IMF to US: Economy sounder, but ditch the sequester
IMF says spending cuts 'ill-designed.' IMF urges Congress to cancel the $85 million sequester cuts and reform Social Security instead.
The U.S. economy is on sounder footing than it was a year ago but is still being restrained by government spending cuts and tax increases, the International Monetary Fund said Friday.
The¬†IMF's¬†annual report on the U.S. economy noted that the underlying fundamentals are gradually improving: Home prices and construction are rising, household finances have strengthened and employers are steadily adding jobs. The outlook was much more optimistic than¬†IMF's¬†2012 report.
"There are signs that the U.S. recovery is gaining ground and becoming more durable," Christine Lagarde, theIMF's¬†managing director, said in a written statement.
Still, the¬†IMF¬†forecasts economic growth of just 1.9 percent this year, the same as its April forecast. That would be down from 2.2 percent in 2012. And it's below many private economists' expectations that the U.S. economy will grow more than 2 percent this year.

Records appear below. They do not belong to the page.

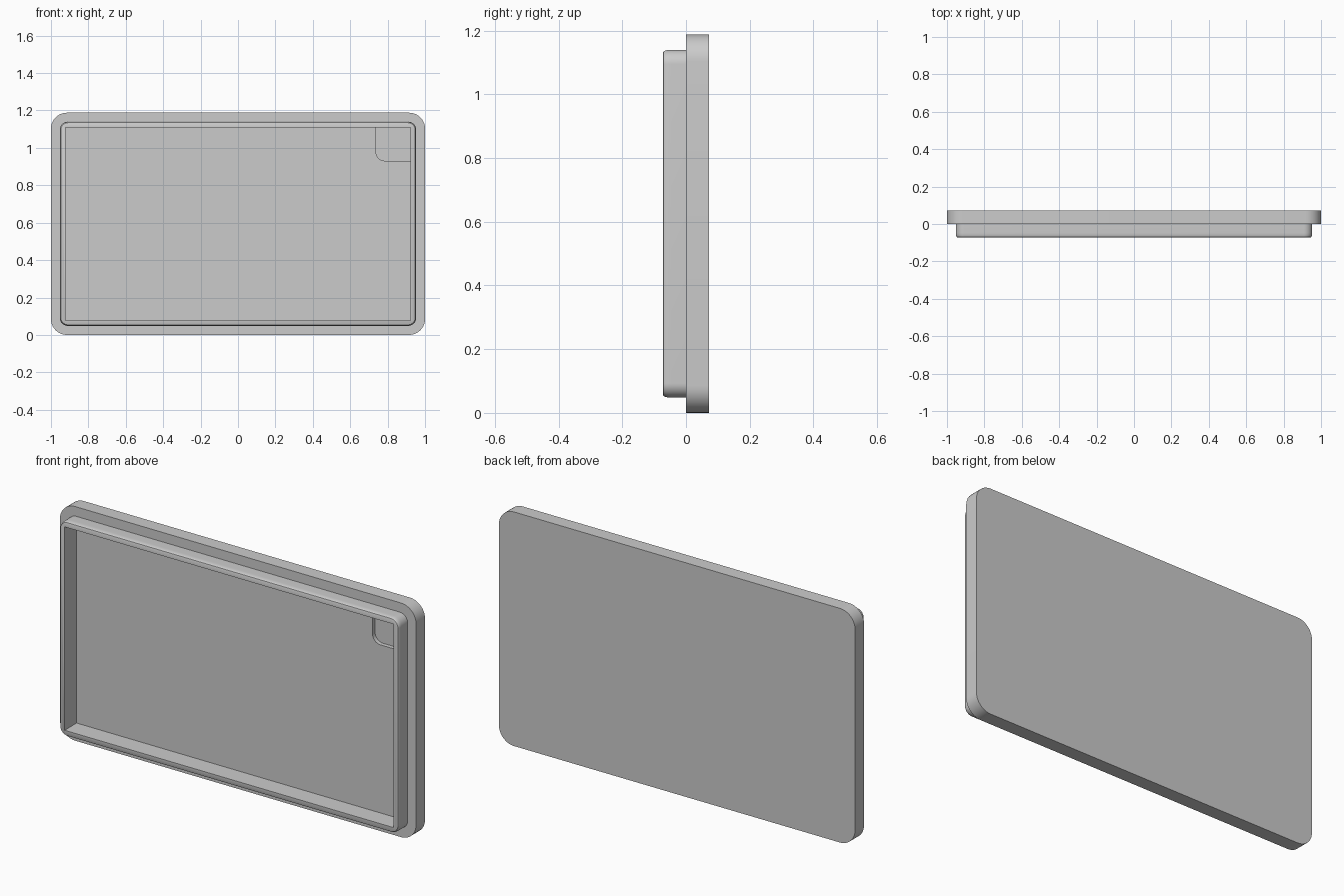
import bpy, bmesh, math

cube = bpy.data.objects.get("Cube")
if cube:
    bpy.data.objects.remove(cube, do_unlink=True)

grey = bpy.data.materials.new("plain grey")
grey.use_nodes = True
colour = (0.6, 0.6, 0.6, 1)
grey.diffuse_color = colour
grey.node_tree.nodes["Principled BSDF"].inputs["Base Color"].default_value = colour

MID = 0.594  # height of the centre


def ring(half_x, half_z, radius, y, cx=0, cz=MID, steps=10):
    """Rounded rectangle standing at depth y; radius is one value or one per corner."""
    radii = radius if isinstance(radius, tuple) else (radius,) * 4
    points = []
    for q, (sx, sz) in enumerate(((1, 1), (-1, 1), (-1, -1), (1, -1))):
        r = radii[q]
        for i in range(steps + 1 if r else 1):
            a = math.pi / 2 * (q + i / steps)
            points.append((cx + sx * (half_x - r) + r * math.cos(a) * bool(r), y,
                           cz + sz * (half_z - r) + r * math.sin(a) * bool(r)))
    return points


def loft(name, rings):
    """Solid through a stack of matching rings, capped at both ends."""
    bm = bmesh.new()
    loops = [[bm.verts.new(p) for p in r] for r in rings]
    n = len(loops[0])
    for a, b in zip(loops, loops[1:]):
        for i in range(n):
            bm.faces.new((a[i], a[(i + 1) % n], b[(i + 1) % n], b[i]))
    bm.faces.new(loops[0])
    bm.faces.new(loops[-1])
    bmesh.ops.recalc_face_normals(bm, faces=bm.faces[:])
    mesh = bpy.data.meshes.new(name)
    bm.to_mesh(mesh)
    bm.free()
    mesh.materials.append(grey)
    obj = bpy.data.objects.new(name, mesh)
    bpy.context.collection.objects.link(obj)
    return obj


# Backing plate with a raised rim whose front edge is softly rounded
rings = [ring(1, MID, 0.085, 0.072), ring(1, MID, 0.085, 0)]
rings.append(ring(0.953, 0.546, 0.045, 0))
for i in range(6):
    a = math.pi / 2 * i / 5
    inset = 0.008 * (1 - math.cos(a))
    rings.append(ring(0.953 - inset, 0.546 - inset, 0.045 - inset,
                      -0.047 - 0.025 * math.sin(a)))
tray = loft("tray", rings)

# Square-cornered recess and the shallow corner pocket in its floor
recess = loft("recess_cutter", [ring(0.923, 0.516, 0, y) for y in (-0.2, 0.024)])
pocket = loft("pocket_cutter", [ring(0.092, 0.089, (0, 0, 0.045, 0), y, 0.83, 1.02)
                                for y in (-0.03, 0.045)])

bpy.context.view_layer.objects.active = tray
tray.select_set(True)
for cutter in (recess, pocket):
    cutter.hide_render = True
    cut = tray.modifiers.new(cutter.name, 'BOOLEAN')
    cut.operation = 'DIFFERENCE'
    cut.solver = 'EXACT'
    cut.object = cutter
    bpy.ops.object.modifier_apply(modifier=cut.name)
    bpy.data.objects.remove(cutter, do_unlink=True)

bpy.ops.object.shade_smooth_by_angle(angle=math.radians(30))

The¬†IMF¬†says the tax increases and spending cuts that kicked in this year will shave about 1.5 percentage points from growth. The international lending organization had opposed the steep federal spending cuts that began on March 1.
The reduction in the U.S. budget deficit "has been excessively rapid and ill-designed," the¬†IMF's¬†report says.
Congress should cancel the $85 billion in spending cuts, the report urged, and replace them with longer-term reductions in entitlement programs, such as Social Security, that would weigh less on the economy.
The¬†IMF¬†also expects the Federal Reserve will maintain its bond purchases through the end of the year and will "very gradually" reduce them next year. The bond purchases are intended to lower long-term interest rates and encourage more borrowing, investing and spending.
Some economists expect the Fed may begin to reduce its purchases as early as its September meeting.
But Lagarde argued that "there is no need to rush," given that unemployment is still high and inflation low.
Fed policymakers will meet June 18-19 and may provide some hint of their intentions. Chairman Ben Bernanke will also hold a press conference after the meeting concludes.
Despite the drag from higher taxes and spending cuts, the¬†IMF¬†paints a much brighter picture of the U.S. economy.
A year ago the¬†IMF¬†warned that the recovery was "tepid," job growth was slow and U.S. households were still cutting debts.
Now, it sees consumers in better shape and the job market slowly strengthening. After the impact of the tax increases and spending cuts fade, growth should accelerate next year to 2.7 percent. That forecast also assumes that Congress and the White House agree to lift the government's borrowing limit later this year.
Still, the¬†IMF¬†expects unemployment will fall only gradually over the next two years. It forecasts unemployment will average 7.5 percent this year and fall to an average of 7.2 percent in 2014.
The unemployment rate is currently 7.6 percent ‚ÄĒ 0.6 percentage points lower than a year ago.
The economy is also being held back by weakness overseas, the report said, which are slowing U.S. exports, particularly to Europe.